Saved entries:
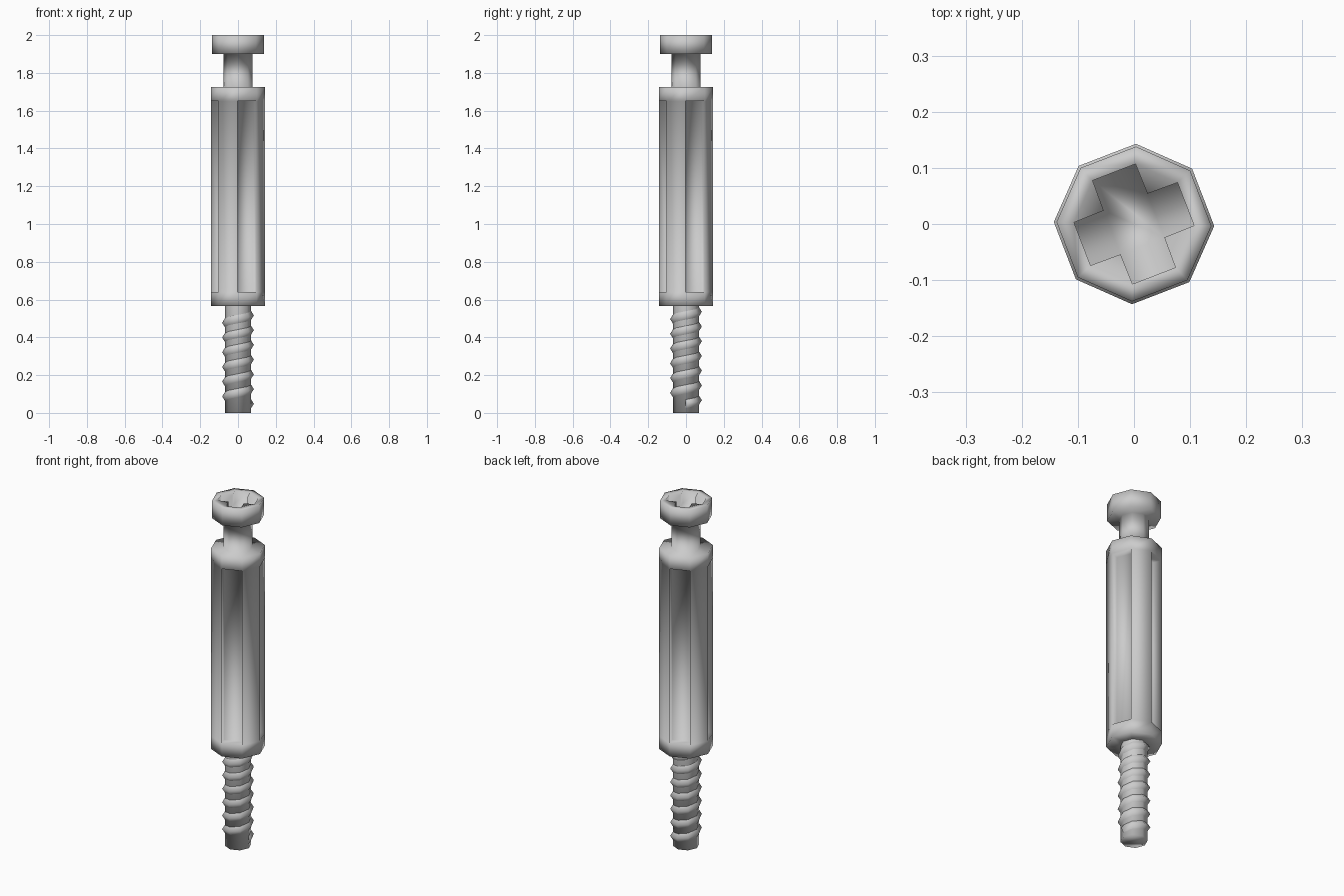
import bpy, bmesh, math

if "Cube" in bpy.data.objects:
    bpy.data.objects.remove(bpy.data.objects["Cube"])

SIDES = 8
TWIST = -1.4          # slight turn of the whole part about its axis
PANEL_DEPTH = 0.05


def pt(radius, angle_deg, z):
    a = math.radians(angle_deg + TWIST)
    return (radius * math.cos(a), radius * math.sin(a), z)


def finish(name, bm):
    bmesh.ops.recalc_face_normals(bm, faces=bm.faces)
    for f in bm.faces:
        f.smooth = True
    me = bpy.data.meshes.new(name)
    bm.to_mesh(me)
    bm.free()
    ob = bpy.data.objects.new(name, me)
    bpy.context.collection.objects.link(ob)
    return ob


def lathe(bm, profile, cap_bottom=True, cap_top=True):
    """Octagonal rings through (radius, z) points, corners near the axes."""
    rings = [[bm.verts.new(pt(r, 45 * k, z)) for k in range(SIDES)] for r, z in profile]
    for a, b in zip(rings, rings[1:]):
        for k in range(SIDES):
            n = (k + 1) % SIDES
            bm.faces.new((a[k], a[n], b[n], b[k]))
    if cap_bottom:
        bm.faces.new(rings[0][::-1])
    if cap_top:
        bm.faces.new(rings[-1])
    return rings


# Head, neck and sleeve in one stepped turning, open at the top
bm = bmesh.new()
outer = lathe(bm, [(0.070, 0.565), (0.143, 0.565), (0.143, 0.64), (0.143, 1.65),
                   (0.143, 1.725), (0.076, 1.725), (0.076, 1.90),
                   (0.138, 1.90), (0.138, 2.0)], cap_bottom=False, cap_top=False)[-1]

# Cross-shaped drive recess in the head
rim, floor = [], []
for z, loop in ((2.0, rim), (1.93, floor)):
    for k in range(SIDES):
        loop.append(bm.verts.new(pt(0.107, 45 * k, z)))
        if k % 2:
            loop.append(bm.verts.new(pt(0.059, 45 * k + 22.5, z)))
for k in range(SIDES):
    n = (k + 1) % SIDES
    i = 3 * (k // 2) + k % 2
    inner = [rim[j % 12] for j in range(i, i + (3 if k % 2 else 2))]
    bm.faces.new([outer[n], outer[k]] + inner)
for i in range(12):
    j = (i + 1) % 12
    bm.faces.new((rim[i], rim[j], floor[j], floor[i]))
bm.faces.new(floor)

# Every second side of the sleeve sunk in
bm.normal_update()
panels = []
for f in bm.faces:
    c = f.calc_center_median()
    ang = math.degrees(math.atan2(c.y, c.x)) % 90
    if abs(f.normal.z) < 0.5 and abs(c.z - 1.145) < 0.1 and abs(ang - 22.5) < 5:
        panels.append(f)
for f in panels:
    d = (-f.calc_center_median()).xy.normalized().to_3d()
    old = list(f.verts)
    new = [bm.verts.new(v.co + d * PANEL_DEPTH) for v in old]
    bm.faces.remove(f)
    for i in range(4):
        j = (i + 1) % 4
        bm.faces.new((old[i], old[j], new[j], new[i]))
    bm.faces.new(new)
finish("head_and_sleeve", bm)

# Screw core
bm = bmesh.new()
lathe(bm, [(0.070, 0.0), (0.070, 0.565)], cap_top=False)
finish("screw_core", bm)

# Right-handed thread: a triangular ridge swept up the core
bm = bmesh.new()
pitch, z0, turns = 0.078, 0.048, 6.375
sections = []
for s in range(int(SIDES * turns) + 1):
    z = z0 + pitch * s / SIDES
    sections.append([bm.verts.new(pt(r, 45 * s, z + dz))
                     for r, dz in ((0.069, -0.024), (0.084, 0.0), (0.069, 0.024))])
for a, b in zip(sections, sections[1:]):
    for i in range(2):
        bm.faces.new((a[i], a[i + 1], b[i + 1], b[i]))
bm.faces.new(sections[0])
bm.faces.new(sections[-1])
finish("screw_thread", bm)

About this task: Please, from the entries above, set down exactly the lines from the one containing "ob = bpy.data.objects.new(name, me)" through the one containing "through (radius, z)", and only those.

Answer to the exercise:
    ob = bpy.data.objects.new(name, me)
    bpy.context.collection.objects.link(ob)
    return ob


def lathe(bm, profile, cap_bottom=True, cap_top=True):
    """Octagonal rings through (radius, z) points, corners near the axes."""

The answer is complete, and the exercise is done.